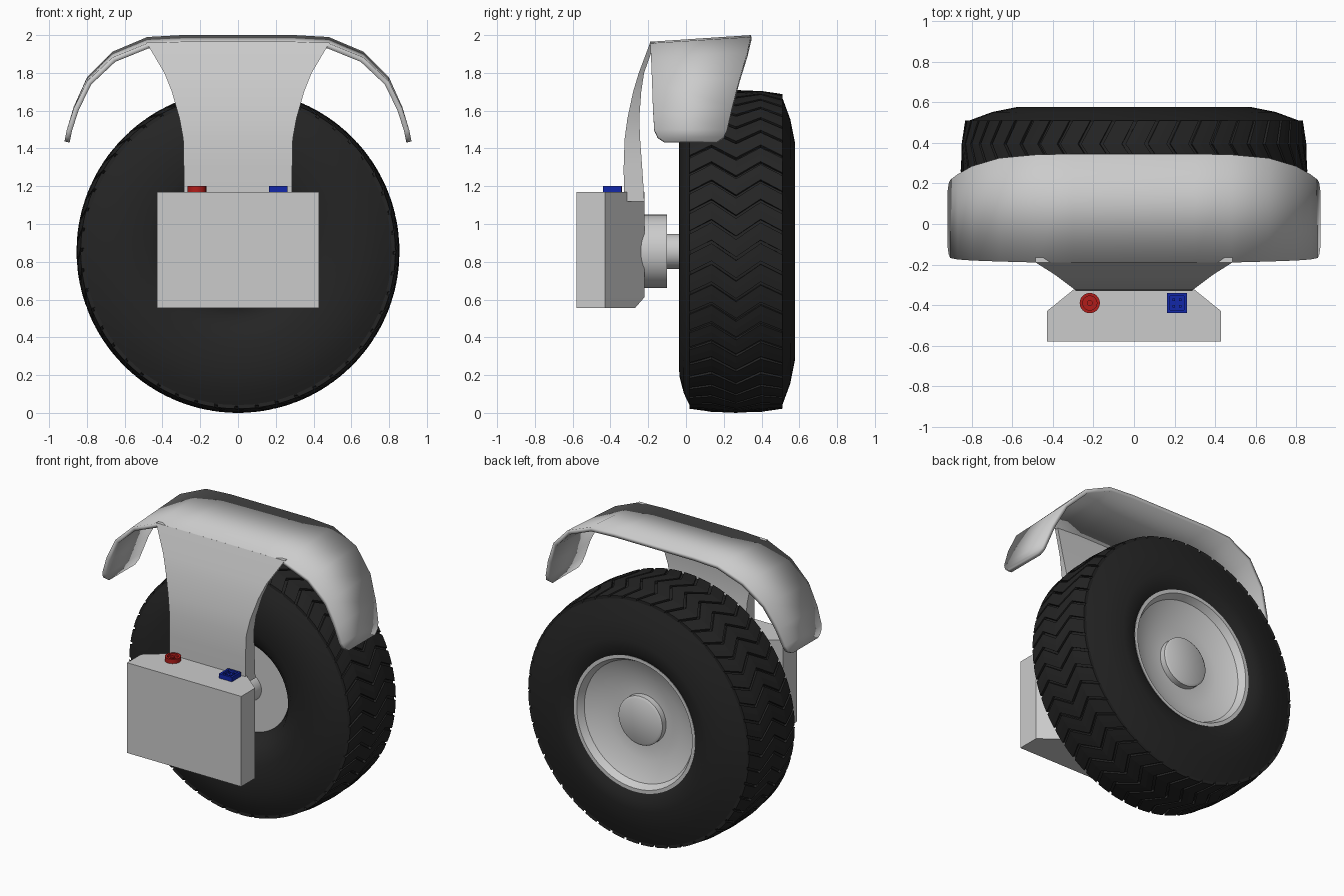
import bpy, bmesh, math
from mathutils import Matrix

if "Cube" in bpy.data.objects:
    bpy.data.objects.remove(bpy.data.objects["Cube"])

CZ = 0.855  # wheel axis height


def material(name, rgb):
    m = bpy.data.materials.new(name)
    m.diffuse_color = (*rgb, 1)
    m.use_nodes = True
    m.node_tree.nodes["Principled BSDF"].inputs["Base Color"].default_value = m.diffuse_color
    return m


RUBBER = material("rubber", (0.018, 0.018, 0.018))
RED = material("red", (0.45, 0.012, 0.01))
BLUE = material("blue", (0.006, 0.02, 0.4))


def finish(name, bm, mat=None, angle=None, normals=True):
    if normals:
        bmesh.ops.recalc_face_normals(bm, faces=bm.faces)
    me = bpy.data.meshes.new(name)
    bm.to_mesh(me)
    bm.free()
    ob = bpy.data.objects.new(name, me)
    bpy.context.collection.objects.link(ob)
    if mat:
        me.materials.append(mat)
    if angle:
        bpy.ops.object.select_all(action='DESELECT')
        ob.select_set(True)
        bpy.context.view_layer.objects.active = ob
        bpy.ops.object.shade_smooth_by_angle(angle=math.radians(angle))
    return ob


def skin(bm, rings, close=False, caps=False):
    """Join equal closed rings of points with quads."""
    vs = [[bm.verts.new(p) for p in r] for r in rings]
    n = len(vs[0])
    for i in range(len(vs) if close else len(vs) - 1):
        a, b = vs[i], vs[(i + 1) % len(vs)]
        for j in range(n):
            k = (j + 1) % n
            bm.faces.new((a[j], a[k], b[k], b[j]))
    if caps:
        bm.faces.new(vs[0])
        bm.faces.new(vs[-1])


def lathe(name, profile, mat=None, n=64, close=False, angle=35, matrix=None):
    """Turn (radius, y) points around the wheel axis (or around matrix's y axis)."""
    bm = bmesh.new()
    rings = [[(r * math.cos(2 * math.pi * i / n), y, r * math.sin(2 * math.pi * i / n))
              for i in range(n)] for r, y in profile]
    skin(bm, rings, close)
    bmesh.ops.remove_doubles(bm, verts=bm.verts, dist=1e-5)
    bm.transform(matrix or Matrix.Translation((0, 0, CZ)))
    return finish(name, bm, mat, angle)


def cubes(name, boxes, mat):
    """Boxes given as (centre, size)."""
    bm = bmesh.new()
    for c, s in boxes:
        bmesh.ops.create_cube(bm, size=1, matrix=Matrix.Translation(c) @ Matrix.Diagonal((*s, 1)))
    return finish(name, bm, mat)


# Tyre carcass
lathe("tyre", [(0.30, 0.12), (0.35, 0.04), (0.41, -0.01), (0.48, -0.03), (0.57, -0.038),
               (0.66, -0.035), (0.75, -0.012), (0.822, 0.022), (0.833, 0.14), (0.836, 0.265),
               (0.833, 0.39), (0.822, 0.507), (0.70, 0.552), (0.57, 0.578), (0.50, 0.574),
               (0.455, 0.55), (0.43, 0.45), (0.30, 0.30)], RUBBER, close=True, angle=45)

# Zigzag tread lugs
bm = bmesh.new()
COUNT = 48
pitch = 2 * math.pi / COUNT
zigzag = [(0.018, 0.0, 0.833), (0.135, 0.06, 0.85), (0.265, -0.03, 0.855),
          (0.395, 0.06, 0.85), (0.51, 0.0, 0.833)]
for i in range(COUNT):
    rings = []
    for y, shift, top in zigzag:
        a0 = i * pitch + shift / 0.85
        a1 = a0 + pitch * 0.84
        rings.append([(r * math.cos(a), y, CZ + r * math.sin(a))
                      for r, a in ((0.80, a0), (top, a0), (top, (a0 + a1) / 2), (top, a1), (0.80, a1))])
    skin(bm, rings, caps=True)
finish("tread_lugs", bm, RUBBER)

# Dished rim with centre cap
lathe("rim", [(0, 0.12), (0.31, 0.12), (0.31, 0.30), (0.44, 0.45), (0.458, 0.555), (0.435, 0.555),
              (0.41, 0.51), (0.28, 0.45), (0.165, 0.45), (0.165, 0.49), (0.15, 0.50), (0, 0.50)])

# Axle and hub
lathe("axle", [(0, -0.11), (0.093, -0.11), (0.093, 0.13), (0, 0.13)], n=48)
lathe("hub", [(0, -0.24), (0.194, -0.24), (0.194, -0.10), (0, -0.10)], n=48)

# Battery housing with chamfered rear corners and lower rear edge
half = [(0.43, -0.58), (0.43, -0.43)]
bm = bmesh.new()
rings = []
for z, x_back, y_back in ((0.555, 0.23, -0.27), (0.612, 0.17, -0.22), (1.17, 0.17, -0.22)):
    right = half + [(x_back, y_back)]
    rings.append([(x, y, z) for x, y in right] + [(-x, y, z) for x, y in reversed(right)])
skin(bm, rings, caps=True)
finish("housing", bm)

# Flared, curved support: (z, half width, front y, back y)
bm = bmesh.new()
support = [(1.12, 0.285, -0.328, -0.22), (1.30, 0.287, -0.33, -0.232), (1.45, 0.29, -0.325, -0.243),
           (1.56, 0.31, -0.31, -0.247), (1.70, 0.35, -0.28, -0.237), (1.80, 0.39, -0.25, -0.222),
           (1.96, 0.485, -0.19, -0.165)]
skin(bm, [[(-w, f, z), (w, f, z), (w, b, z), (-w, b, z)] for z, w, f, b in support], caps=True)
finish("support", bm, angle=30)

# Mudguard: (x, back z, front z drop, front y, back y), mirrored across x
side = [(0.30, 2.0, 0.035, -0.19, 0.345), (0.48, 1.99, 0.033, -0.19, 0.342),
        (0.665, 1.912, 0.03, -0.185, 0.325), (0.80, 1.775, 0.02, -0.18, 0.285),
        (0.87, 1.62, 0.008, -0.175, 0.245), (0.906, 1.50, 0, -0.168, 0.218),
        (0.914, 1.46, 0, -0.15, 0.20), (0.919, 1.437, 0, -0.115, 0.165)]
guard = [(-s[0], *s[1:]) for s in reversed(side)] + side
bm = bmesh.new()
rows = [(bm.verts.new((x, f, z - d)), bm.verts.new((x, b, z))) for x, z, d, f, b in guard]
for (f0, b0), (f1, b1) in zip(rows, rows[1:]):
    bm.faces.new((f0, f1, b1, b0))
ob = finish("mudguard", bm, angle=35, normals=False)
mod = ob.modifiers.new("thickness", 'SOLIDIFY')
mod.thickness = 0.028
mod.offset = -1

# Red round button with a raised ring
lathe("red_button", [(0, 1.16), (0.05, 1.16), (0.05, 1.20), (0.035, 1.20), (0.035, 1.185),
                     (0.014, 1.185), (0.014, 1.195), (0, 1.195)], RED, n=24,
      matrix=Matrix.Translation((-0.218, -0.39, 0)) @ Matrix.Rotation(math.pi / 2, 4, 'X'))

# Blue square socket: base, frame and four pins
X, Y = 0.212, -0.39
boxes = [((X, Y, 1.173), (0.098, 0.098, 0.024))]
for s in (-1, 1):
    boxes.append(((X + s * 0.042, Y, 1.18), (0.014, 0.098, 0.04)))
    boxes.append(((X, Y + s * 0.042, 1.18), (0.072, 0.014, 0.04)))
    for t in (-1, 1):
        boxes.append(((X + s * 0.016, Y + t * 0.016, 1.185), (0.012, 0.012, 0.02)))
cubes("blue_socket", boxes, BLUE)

--

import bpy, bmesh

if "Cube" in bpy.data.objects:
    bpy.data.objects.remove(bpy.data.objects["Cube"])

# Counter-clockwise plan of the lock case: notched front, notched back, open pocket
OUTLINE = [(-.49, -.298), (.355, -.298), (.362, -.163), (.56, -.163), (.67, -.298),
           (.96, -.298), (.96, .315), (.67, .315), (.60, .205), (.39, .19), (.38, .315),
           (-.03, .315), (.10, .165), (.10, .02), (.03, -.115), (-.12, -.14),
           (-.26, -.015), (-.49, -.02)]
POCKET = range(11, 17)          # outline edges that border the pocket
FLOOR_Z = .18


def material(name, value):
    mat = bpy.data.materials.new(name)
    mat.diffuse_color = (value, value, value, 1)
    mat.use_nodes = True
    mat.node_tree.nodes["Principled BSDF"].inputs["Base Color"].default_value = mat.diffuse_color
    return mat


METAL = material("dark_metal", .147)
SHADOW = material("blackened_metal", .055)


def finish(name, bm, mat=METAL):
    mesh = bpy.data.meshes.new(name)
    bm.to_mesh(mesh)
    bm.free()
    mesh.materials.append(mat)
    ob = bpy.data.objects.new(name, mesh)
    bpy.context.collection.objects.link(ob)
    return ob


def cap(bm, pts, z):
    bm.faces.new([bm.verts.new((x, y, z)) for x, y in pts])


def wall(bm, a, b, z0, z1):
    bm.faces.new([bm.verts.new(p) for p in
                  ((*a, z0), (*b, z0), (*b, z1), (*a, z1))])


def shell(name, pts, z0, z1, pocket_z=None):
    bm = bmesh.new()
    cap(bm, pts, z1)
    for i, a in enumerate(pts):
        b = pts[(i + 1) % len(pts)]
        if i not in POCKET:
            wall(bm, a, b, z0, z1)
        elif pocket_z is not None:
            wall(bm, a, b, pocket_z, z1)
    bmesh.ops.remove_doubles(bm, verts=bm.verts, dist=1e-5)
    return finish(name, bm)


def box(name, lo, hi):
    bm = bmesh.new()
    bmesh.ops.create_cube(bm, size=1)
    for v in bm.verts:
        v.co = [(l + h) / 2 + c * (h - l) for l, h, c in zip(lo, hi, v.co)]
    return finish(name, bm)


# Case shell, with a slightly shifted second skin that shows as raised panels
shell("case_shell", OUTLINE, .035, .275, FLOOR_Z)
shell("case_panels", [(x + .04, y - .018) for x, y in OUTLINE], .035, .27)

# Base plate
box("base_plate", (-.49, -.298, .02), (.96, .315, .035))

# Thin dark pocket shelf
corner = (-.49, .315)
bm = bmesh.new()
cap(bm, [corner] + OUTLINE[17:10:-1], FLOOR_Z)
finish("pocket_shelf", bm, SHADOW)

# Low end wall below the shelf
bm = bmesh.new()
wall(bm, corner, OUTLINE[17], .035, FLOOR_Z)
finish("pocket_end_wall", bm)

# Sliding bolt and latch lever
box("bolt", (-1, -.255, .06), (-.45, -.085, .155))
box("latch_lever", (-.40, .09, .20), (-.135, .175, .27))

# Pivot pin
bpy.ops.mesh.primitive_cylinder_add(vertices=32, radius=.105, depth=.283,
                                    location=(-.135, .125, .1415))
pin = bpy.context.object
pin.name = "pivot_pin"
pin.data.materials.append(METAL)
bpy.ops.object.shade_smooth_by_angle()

• _WHAT YOU NEED TO DO_
Tally up the lines in the preceding listing that contain the string "pitch". Respond with the number and nothing else.

• _ANSWER SPACE_
3